This page outlines our current work in progress -- a 1914 Canadian Ford Model T Roadster Pickup Truck. Our plans are to restore the roadster body, but instead of the orignial turtle deck trunk, we're making a wooden pickup box from materials rescued from an antique wagon.
Incidentally, the wagon was built from Model T parts and other components and most probably made in the 1920s, so the wooden box will not only look real, but be an authentic period piece.
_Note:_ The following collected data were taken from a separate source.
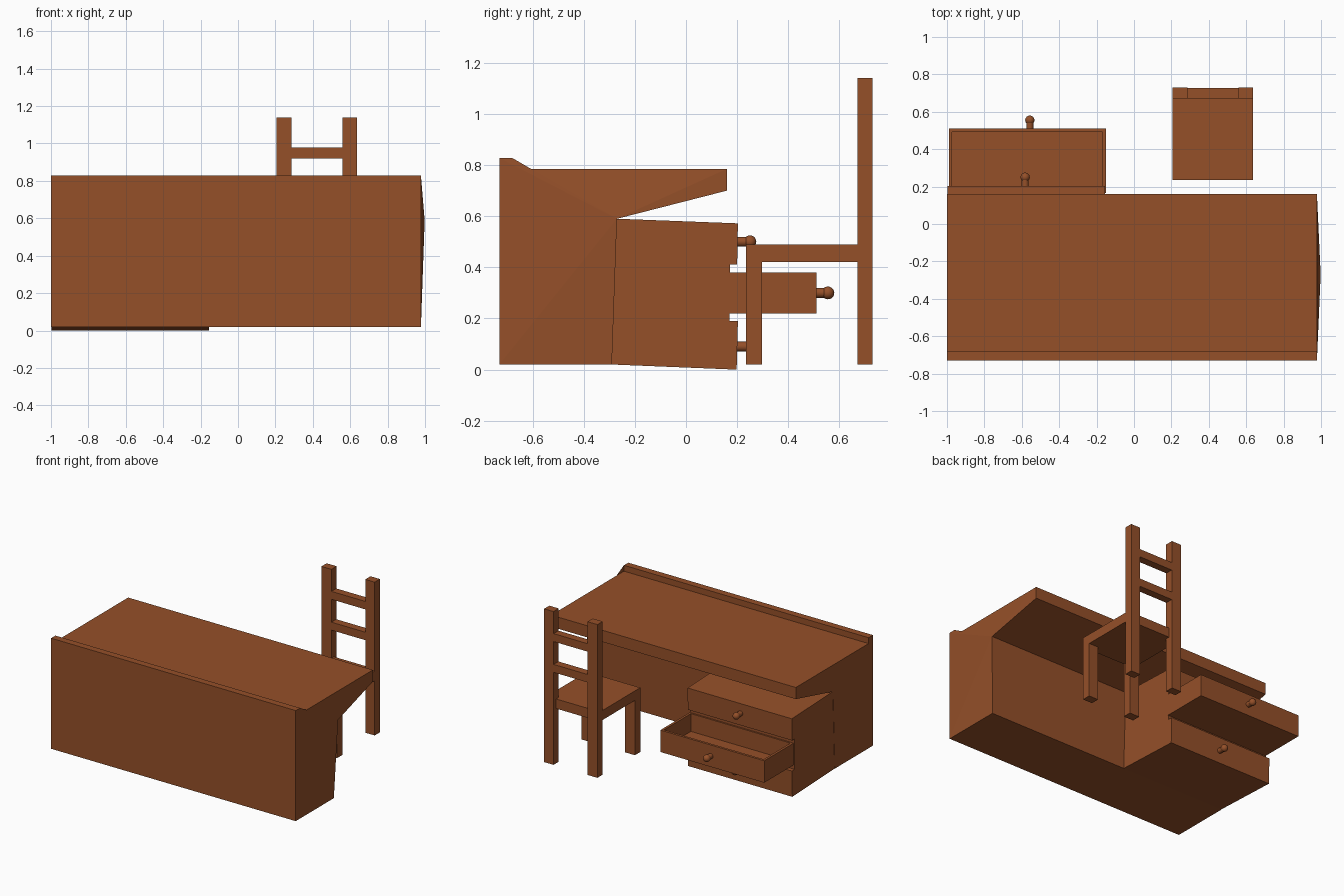
import bpy, bmesh
from mathutils import Vector

if "Cube" in bpy.data.objects:
    bpy.data.objects.remove(bpy.data.objects["Cube"])

wood = bpy.data.materials.new("brown_wood")
wood.diffuse_color = (0.30, 0.08, 0.022, 1)
wood.use_nodes = True
wood.node_tree.nodes["Principled BSDF"].inputs["Base Color"].default_value = wood.diffuse_color


def finish(bm, name):
    bmesh.ops.recalc_face_normals(bm, faces=bm.faces[:])
    mesh = bpy.data.meshes.new(name)
    bm.to_mesh(mesh)
    bm.free()
    mesh.materials.append(wood)
    obj = bpy.data.objects.new(name, mesh)
    bpy.context.collection.objects.link(obj)
    return obj


def new_box(x, y, z):
    bm = bmesh.new()
    bmesh.ops.create_cube(bm, size=1)
    lo, hi = Vector((x[0], y[0], z[0])), Vector((x[1], y[1], z[1]))
    for v in bm.verts:
        v.co = Vector([(hi[i] + lo[i]) / 2 + v.co[i] * (hi[i] - lo[i]) for i in range(3)])
    return bm


def box(name, x, y, z):
    return finish(new_box(x, y, z), name)


def extrude_profile(name, yz, x0, x1, bulge=None):
    """Extrude a (y, z) outline along x; one corner of the x1 end may bulge out."""
    bm = bmesh.new()
    left = [bm.verts.new((x0, y, z)) for y, z in yz]
    right = [bm.verts.new((x1, y, z)) for y, z in yz]
    n = len(yz)
    bm.faces.new(left)
    for i in range(n):
        j = (i + 1) % n
        bm.faces.new((left[i], left[j], right[j], right[i]))
    if bulge is None:
        bm.faces.new(right)
    else:
        i, x = bulge
        right[i].co.x = x
        for k in range(1, n - 1):
            bm.faces.new((right[i], right[(i + k) % n], right[(i + k + 1) % n]))
    return finish(bm, name)


def knob(name, x, y, z):
    bpy.ops.mesh.primitive_cylinder_add(vertices=16, radius=0.019, depth=0.06,
                                        location=(x, y + 0.025, z), rotation=(1.5708, 0, 0))
    stem = bpy.context.object
    stem.name = name + "_stem"
    bpy.ops.mesh.primitive_uv_sphere_add(segments=16, ring_count=10, radius=0.025,
                                         location=(x, y + 0.05, z))
    ball = bpy.context.object
    ball.name = name + "_ball"
    for obj in (stem, ball):
        obj.data.materials.append(wood)
        bpy.ops.object.select_all(action='DESELECT')
        obj.select_set(True)
        bpy.context.view_layer.objects.active = obj
        bpy.ops.object.shade_smooth_by_angle()


# Desk body: front panel, rim and wedge-shaped top in one outline
extrude_profile("desk_body",
                [(-0.73, 0.02), (-0.73, 0.828), (-0.68, 0.828), (-0.68, 0.785),
                 (0.16, 0.785), (0.16, 0.70), (-0.27, 0.59), (-0.29, 0.02)],
                -1.0, 0.978, bulge=(6, 0.998))

# Drawer cabinet with closed top and bottom drawer fronts and recessed gaps
extrude_profile("drawer_cabinet",
                [(-0.29, 0.02), (-0.27, 0.59), (0.203, 0.572), (0.20, 0.412), (0.172, 0.412),
                 (0.170, 0.19), (0.203, 0.19), (0.198, 0.0)],
                -0.998, -0.155)

# Pulled-out middle drawer, hollow from above
bm = new_box((-0.99, -0.15), (0.165, 0.51), (0.22, 0.38))
top = max(bm.faces, key=lambda f: f.calc_center_median().z)
bmesh.ops.inset_region(bm, faces=[top], thickness=0.025)
inner = bmesh.ops.extrude_face_region(bm, geom=[top])
bmesh.ops.translate(bm, vec=(0, 0, -0.13),
                    verts=[g for g in inner["geom"] if isinstance(g, bmesh.types.BMVert)])
if top.is_valid:
    bmesh.ops.delete(bm, geom=[top], context='FACES_ONLY')
finish(bm, "open_drawer")

# Drawer knobs
for name, x, y, z in (("top_knob", -0.582, 0.20, 0.50),
                      ("middle_knob", -0.557, 0.505, 0.30),
                      ("bottom_knob", -0.57, 0.20, 0.09)):
    knob(name, x, y, z)

# Chair: seat, legs, tall back posts and two rails
box("seat", (0.205, 0.636), (0.235, 0.70), (0.42, 0.49))
for side, x in (("left", (0.205, 0.285)), ("right", (0.56, 0.636))):
    box(side + "_front_leg", x, (0.235, 0.297), (0.02, 0.45))
    box(side + "_back_post", x, (0.67, 0.73), (0.02, 1.14))
for name, z in (("upper_rail", 0.92), ("lower_rail", 0.695)):
    box(name, (0.28, 0.565), (0.672, 0.728), (z, z + 0.058))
For the 1914 model year, Henry Ford supposedly said that Ford Model T cars would come in "any color, so long at it's black". The price of a 1914 Runabout car (upon which our little truck is based, since Ford did not make trucks until 1925) was $440 US dollars. There were 15,657 cars produced in Canada and our 1914 roadster pickup was one of them. This car most likely was a turtledeck runabout, and it was a common practice at the time to remove the turtledeck and replace it with a wooden pickup box. Our roadster pickup is being restored with this tradition in mind.
Ford offered less selection in model types for 1914, initially the Touring, Town car and Runabout were available. Later in the year, Ford added the bare chassis to the line, for only 20$ less than the runabout. Prior to this time, Ford did not sell the bare chassis and they maintained a strict policy on the use of non-Ford bodies; doing so would void the factory warranty.
1914 was a time of transition for the Ford Motor Company, with the introduction of the 5$ work day, perfection of the moving assembly line, the 50$ rebate, and the production of the 300,000th car. Changes to the design of the Model T were made as well. The 1913 windshield folds forward, while the 1914 folds backwards, so that the driver may fold the windshield down more safely while driving. The 1914 front fenders introduce a lateral reinforcing rib across the widest part of the fender. Most cars were produced with metal coil boxes, although the author has seen authentic examples of 1914 cars with wooden coil boxes which are without a doubt original. The two piece drive shaft was replaced with a one piece style for the 1914 model year. Due to a shortage in the supply of speedometers, their use was discontinued as well, and Ford offered a $6 credit.
The pictures below show the various stages of restoration of our little truck.
||The pictures to the left and below show the restoration of the horn, generator and spider. As you can see, much of it was pretty badly beaten up. Brass is very easy to work with, and each dent in the horn must be removed from the inside out, by lightly tapping and then filing out the high spots.|